What is expected: Could you copy out every line of the data where the word "limb" occurs?

Content starts

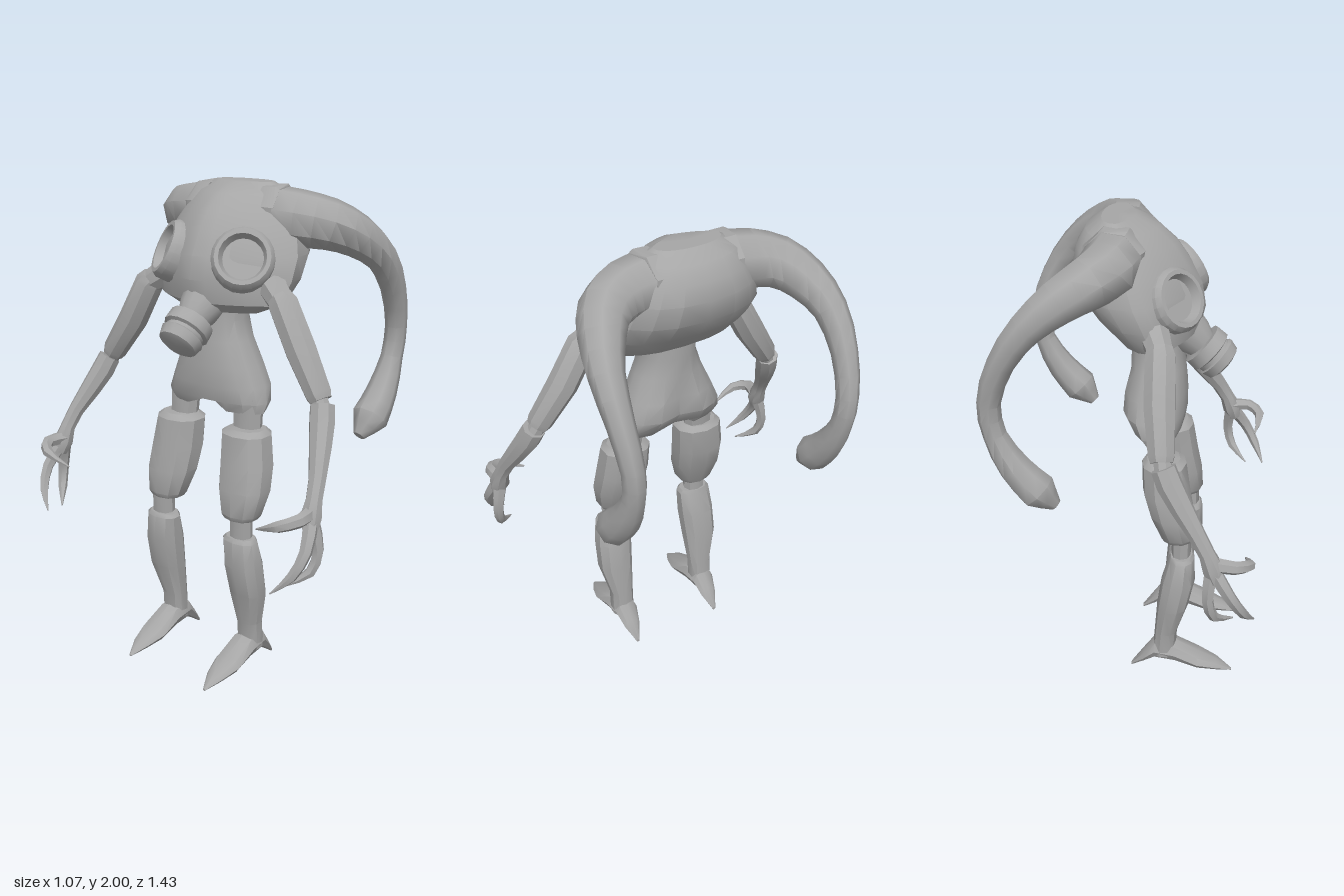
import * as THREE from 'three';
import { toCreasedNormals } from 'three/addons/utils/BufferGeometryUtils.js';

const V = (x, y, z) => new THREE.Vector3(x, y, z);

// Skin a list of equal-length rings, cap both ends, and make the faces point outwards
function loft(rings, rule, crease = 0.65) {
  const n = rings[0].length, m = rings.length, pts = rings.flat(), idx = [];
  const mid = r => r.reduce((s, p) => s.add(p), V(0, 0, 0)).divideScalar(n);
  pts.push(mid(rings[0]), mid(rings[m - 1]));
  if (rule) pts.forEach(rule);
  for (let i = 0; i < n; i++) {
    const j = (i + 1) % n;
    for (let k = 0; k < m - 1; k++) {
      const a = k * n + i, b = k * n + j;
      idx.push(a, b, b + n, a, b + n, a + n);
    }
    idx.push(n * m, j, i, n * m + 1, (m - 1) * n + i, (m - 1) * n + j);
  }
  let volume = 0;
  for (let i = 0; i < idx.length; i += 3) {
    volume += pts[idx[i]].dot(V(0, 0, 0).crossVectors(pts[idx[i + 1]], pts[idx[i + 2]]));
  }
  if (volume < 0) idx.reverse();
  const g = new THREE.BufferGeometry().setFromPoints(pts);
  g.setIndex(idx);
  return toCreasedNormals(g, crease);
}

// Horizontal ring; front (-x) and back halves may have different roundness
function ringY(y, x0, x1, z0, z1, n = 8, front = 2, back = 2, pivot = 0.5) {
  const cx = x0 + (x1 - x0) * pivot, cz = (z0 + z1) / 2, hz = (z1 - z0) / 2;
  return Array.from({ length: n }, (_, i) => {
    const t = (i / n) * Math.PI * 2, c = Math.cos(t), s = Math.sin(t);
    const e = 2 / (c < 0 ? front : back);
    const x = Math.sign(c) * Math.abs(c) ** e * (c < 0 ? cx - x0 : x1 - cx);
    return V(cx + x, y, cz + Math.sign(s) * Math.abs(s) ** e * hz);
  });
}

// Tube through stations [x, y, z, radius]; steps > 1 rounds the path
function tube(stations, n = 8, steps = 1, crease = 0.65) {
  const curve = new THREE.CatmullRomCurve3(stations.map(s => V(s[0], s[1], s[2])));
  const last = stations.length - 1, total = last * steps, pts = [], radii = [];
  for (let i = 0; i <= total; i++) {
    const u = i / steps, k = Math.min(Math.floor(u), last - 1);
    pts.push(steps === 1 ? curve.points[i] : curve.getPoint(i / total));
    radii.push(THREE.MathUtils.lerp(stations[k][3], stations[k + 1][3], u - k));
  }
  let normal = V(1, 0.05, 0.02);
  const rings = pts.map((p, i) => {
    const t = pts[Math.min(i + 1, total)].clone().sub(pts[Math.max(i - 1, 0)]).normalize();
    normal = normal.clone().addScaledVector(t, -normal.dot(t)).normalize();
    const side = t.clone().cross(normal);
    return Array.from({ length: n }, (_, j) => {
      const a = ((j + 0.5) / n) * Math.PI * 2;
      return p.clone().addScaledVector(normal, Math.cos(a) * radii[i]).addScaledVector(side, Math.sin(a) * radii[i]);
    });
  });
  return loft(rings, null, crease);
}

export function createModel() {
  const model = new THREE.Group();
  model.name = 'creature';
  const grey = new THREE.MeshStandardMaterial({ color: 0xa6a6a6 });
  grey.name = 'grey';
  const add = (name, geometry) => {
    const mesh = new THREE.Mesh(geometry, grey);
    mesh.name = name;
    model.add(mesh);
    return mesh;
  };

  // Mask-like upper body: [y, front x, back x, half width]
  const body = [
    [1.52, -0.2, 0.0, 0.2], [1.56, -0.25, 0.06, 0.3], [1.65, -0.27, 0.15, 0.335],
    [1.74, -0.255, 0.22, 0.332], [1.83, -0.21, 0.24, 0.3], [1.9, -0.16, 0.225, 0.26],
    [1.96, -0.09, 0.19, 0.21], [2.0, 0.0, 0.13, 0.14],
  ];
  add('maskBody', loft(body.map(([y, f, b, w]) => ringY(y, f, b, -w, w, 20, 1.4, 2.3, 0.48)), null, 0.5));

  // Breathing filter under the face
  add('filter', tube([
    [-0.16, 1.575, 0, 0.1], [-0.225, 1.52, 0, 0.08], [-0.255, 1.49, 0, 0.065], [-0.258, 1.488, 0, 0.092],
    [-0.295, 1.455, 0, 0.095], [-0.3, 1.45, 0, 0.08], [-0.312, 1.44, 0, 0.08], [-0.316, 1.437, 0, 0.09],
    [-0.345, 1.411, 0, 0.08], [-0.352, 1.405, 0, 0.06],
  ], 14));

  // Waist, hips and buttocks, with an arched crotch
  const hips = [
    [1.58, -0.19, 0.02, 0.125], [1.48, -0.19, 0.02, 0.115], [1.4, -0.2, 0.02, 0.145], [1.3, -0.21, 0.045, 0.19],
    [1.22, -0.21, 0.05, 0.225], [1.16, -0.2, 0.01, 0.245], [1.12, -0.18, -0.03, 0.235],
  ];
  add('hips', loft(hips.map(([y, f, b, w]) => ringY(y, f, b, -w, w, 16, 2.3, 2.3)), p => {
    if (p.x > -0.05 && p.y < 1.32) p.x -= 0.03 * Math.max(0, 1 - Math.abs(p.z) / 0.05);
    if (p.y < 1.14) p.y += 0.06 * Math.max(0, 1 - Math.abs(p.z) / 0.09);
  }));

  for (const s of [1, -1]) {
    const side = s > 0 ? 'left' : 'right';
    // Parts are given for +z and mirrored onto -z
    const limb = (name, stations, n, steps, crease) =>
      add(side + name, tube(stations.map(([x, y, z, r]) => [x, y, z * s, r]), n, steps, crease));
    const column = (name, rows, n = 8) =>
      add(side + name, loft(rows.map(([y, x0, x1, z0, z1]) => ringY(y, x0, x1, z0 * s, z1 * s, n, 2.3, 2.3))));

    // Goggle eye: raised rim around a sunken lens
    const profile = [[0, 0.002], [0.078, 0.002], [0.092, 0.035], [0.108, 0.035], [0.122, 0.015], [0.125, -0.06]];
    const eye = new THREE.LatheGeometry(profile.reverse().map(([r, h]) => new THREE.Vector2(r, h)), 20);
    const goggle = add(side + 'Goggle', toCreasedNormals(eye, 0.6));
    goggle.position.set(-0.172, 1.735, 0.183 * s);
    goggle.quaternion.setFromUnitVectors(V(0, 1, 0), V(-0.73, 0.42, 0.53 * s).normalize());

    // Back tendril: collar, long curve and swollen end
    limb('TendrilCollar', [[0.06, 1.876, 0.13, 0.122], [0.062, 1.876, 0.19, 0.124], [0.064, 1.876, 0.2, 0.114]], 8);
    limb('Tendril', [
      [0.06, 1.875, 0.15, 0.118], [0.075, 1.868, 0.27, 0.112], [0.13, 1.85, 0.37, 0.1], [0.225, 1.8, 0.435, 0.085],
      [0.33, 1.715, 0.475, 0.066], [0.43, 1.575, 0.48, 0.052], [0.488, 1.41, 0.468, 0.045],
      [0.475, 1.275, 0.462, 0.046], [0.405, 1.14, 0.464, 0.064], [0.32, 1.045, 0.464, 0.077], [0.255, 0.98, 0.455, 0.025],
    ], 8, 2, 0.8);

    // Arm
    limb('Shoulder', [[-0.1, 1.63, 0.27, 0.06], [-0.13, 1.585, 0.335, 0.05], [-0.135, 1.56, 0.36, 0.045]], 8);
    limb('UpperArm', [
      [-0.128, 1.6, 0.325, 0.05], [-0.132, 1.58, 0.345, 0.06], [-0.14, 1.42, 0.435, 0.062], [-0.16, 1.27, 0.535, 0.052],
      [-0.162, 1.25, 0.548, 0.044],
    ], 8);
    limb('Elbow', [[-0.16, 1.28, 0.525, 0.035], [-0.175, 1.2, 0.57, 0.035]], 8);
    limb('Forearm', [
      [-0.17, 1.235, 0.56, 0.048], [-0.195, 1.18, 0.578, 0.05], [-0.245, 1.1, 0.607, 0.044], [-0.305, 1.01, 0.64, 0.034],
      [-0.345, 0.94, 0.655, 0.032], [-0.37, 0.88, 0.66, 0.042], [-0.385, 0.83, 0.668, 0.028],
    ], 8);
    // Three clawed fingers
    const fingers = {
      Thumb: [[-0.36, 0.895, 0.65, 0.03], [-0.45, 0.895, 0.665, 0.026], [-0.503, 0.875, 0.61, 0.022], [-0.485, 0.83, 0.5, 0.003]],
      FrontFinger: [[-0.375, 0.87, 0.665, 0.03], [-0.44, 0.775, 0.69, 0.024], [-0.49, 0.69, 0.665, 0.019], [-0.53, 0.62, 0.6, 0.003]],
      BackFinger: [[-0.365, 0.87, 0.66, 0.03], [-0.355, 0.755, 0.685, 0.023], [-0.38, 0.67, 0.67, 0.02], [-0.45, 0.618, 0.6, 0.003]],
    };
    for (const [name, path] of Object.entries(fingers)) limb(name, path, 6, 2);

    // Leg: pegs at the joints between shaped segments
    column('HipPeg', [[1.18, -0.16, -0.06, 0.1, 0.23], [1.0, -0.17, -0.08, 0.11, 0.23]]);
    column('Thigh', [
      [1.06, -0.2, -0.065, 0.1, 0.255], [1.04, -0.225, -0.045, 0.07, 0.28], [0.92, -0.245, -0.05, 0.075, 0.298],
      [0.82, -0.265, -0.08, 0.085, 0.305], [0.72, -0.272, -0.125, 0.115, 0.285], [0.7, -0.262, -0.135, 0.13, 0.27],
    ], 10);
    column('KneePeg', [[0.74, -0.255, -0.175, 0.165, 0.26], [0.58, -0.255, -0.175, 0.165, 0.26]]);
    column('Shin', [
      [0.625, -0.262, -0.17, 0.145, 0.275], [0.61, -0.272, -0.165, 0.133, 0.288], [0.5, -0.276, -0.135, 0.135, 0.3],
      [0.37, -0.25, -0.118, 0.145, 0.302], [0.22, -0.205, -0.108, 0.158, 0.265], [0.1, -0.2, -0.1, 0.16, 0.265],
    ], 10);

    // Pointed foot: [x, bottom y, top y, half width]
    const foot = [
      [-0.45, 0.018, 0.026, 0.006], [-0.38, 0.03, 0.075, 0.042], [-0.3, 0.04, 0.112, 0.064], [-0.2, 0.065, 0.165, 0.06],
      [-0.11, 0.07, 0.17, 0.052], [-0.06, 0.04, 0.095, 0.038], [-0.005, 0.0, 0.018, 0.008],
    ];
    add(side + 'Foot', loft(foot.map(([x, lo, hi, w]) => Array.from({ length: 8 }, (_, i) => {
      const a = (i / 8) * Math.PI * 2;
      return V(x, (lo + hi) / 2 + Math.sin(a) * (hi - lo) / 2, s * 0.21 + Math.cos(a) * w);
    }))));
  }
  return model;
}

Content ends

Reply:
    const limb = (name, stations, n, steps, crease) =>
    limb('TendrilCollar', [[0.06, 1.876, 0.13, 0.122], [0.062, 1.876, 0.19, 0.124], [0.064, 1.876, 0.2, 0.114]], 8);
    limb('Tendril', [
    limb('Shoulder', [[-0.1, 1.63, 0.27, 0.06], [-0.13, 1.585, 0.335, 0.05], [-0.135, 1.56, 0.36, 0.045]], 8);
    limb('UpperArm', [
    limb('Elbow', [[-0.16, 1.28, 0.525, 0.035], [-0.175, 1.2, 0.57, 0.035]], 8);
    limb('Forearm', [
    for (const [name, path] of Object.entries(fingers)) limb(name, path, 6, 2);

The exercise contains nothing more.